━━━━━ Given entries ━━━━━

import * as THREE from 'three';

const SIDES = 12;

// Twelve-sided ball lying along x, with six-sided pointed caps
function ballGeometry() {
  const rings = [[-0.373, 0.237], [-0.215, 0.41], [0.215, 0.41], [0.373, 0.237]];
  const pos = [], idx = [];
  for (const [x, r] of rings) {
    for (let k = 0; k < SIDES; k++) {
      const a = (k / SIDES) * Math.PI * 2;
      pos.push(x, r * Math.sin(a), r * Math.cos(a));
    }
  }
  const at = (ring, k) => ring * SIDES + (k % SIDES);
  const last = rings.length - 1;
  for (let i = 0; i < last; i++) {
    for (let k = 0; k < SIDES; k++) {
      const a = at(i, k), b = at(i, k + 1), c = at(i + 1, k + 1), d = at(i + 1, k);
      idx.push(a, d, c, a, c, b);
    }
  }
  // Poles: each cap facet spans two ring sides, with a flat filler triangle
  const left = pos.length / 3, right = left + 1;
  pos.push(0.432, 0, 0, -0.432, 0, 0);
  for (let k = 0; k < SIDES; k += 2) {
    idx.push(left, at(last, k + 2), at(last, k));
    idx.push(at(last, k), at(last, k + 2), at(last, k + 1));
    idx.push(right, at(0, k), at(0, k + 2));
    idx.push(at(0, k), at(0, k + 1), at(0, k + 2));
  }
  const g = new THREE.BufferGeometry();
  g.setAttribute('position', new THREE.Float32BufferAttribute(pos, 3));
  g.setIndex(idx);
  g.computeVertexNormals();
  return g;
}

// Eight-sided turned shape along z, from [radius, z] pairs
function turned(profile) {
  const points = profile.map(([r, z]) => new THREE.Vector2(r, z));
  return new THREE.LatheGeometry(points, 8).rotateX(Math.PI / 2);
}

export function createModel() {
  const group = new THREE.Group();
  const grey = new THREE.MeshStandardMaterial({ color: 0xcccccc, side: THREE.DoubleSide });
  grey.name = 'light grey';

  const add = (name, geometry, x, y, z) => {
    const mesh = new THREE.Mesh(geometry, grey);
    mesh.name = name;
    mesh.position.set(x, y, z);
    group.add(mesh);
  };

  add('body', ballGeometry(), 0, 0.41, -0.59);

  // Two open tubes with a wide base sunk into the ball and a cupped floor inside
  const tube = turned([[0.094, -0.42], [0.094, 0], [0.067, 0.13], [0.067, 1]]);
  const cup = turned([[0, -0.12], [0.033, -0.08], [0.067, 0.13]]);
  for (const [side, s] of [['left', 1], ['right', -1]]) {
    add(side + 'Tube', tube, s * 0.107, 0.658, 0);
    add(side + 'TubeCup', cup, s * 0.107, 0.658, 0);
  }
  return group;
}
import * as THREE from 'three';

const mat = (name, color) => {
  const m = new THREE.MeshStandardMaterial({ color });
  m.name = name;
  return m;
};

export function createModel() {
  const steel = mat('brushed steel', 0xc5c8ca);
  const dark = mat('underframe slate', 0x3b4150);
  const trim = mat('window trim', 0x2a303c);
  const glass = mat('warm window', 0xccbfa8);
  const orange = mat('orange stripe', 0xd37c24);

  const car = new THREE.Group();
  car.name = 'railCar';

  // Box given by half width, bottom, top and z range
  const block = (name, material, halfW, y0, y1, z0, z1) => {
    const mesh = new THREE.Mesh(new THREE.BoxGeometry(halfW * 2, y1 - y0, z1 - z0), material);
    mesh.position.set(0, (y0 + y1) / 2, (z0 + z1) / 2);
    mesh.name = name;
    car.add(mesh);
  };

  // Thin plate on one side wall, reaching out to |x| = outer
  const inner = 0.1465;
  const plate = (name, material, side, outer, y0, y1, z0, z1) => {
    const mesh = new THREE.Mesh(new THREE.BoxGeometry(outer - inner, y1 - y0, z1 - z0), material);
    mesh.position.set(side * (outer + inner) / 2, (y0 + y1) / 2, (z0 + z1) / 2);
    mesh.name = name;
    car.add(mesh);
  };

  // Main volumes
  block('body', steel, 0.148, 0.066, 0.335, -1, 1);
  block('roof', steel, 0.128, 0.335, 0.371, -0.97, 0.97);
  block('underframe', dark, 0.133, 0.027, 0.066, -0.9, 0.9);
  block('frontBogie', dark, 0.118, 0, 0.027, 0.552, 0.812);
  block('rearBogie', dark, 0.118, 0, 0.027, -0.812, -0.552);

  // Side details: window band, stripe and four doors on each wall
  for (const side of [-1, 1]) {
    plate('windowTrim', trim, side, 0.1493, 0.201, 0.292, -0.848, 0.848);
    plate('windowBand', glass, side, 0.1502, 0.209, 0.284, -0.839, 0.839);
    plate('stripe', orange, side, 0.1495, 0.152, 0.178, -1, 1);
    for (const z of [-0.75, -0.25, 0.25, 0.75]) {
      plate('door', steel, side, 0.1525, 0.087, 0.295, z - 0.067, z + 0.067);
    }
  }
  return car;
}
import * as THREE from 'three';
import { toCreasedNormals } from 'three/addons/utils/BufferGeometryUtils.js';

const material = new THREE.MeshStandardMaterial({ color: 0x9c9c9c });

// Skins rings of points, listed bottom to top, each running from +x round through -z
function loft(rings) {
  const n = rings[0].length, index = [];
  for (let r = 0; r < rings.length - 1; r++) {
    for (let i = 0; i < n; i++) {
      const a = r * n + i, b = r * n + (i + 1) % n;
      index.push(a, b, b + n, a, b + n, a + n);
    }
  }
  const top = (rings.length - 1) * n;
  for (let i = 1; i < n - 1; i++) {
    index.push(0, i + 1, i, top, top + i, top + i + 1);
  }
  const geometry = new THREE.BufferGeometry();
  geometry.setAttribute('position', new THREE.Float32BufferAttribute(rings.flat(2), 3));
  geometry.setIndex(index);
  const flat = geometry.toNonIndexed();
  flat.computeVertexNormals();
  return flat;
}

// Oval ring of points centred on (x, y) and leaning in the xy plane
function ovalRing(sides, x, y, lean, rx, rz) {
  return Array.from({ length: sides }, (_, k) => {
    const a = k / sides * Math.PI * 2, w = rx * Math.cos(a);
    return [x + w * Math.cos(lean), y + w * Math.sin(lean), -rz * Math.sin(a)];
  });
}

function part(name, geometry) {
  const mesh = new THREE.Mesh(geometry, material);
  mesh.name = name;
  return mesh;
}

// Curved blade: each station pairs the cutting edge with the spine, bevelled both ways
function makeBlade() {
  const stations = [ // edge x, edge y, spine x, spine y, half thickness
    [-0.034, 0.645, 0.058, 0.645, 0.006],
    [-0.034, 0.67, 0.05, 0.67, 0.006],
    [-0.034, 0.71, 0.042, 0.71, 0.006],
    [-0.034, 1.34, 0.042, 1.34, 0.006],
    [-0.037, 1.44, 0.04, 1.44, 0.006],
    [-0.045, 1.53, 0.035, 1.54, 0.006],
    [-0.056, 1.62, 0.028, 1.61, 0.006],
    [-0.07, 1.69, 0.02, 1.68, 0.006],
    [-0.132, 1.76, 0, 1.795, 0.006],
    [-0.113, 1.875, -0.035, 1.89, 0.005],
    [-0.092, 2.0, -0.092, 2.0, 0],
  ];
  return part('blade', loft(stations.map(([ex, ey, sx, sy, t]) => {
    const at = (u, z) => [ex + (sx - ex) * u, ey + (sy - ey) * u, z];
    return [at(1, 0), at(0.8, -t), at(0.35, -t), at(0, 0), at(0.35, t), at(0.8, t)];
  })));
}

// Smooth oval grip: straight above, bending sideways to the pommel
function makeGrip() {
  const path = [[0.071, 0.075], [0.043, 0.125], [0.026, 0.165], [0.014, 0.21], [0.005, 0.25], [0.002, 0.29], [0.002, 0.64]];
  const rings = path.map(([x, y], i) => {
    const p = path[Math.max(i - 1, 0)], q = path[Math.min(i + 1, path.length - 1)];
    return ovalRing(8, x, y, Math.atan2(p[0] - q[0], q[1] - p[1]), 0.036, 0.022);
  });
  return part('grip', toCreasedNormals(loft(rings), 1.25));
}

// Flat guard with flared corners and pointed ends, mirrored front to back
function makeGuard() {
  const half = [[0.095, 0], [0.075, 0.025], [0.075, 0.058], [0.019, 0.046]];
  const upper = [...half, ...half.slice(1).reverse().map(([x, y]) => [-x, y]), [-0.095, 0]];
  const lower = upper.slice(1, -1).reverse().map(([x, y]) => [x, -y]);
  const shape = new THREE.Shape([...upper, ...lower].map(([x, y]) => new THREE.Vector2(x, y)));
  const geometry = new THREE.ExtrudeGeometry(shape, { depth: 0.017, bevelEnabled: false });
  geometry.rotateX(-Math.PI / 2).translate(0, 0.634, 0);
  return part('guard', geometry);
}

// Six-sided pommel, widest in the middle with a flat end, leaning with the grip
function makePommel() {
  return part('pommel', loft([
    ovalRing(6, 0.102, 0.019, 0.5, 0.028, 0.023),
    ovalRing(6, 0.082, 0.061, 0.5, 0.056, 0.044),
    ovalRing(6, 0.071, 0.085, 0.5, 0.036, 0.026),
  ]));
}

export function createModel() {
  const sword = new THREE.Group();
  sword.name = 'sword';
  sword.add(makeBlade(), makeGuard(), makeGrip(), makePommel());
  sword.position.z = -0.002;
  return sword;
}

━━━━━

● **Requirement**
Taking the entries above, restate exactly those lines that fall between the line with "const g = new THREE.BufferGeometry();" and the line with "cupped floor inside", keeping both of those lines too.

● **Response to this task**
  const g = new THREE.BufferGeometry();
  g.setAttribute('position', new THREE.Float32BufferAttribute(pos, 3));
  g.setIndex(idx);
  g.computeVertexNormals();
  return g;
}

// Eight-sided turned shape along z, from [radius, z] pairs
function turned(profile) {
  const points = profile.map(([r, z]) => new THREE.Vector2(r, z));
  return new THREE.LatheGeometry(points, 8).rotateX(Math.PI / 2);
}

export function createModel() {
  const group = new THREE.Group();
  const grey = new THREE.MeshStandardMaterial({ color: 0xcccccc, side: THREE.DoubleSide });
  grey.name = 'light grey';

  const add = (name, geometry, x, y, z) => {
    const mesh = new THREE.Mesh(geometry, grey);
    mesh.name = name;
    mesh.position.set(x, y, z);
    group.add(mesh);
  };

  add('body', ballGeometry(), 0, 0.41, -0.59);

  // Two open tubes with a wide base sunk into the ball and a cupped floor inside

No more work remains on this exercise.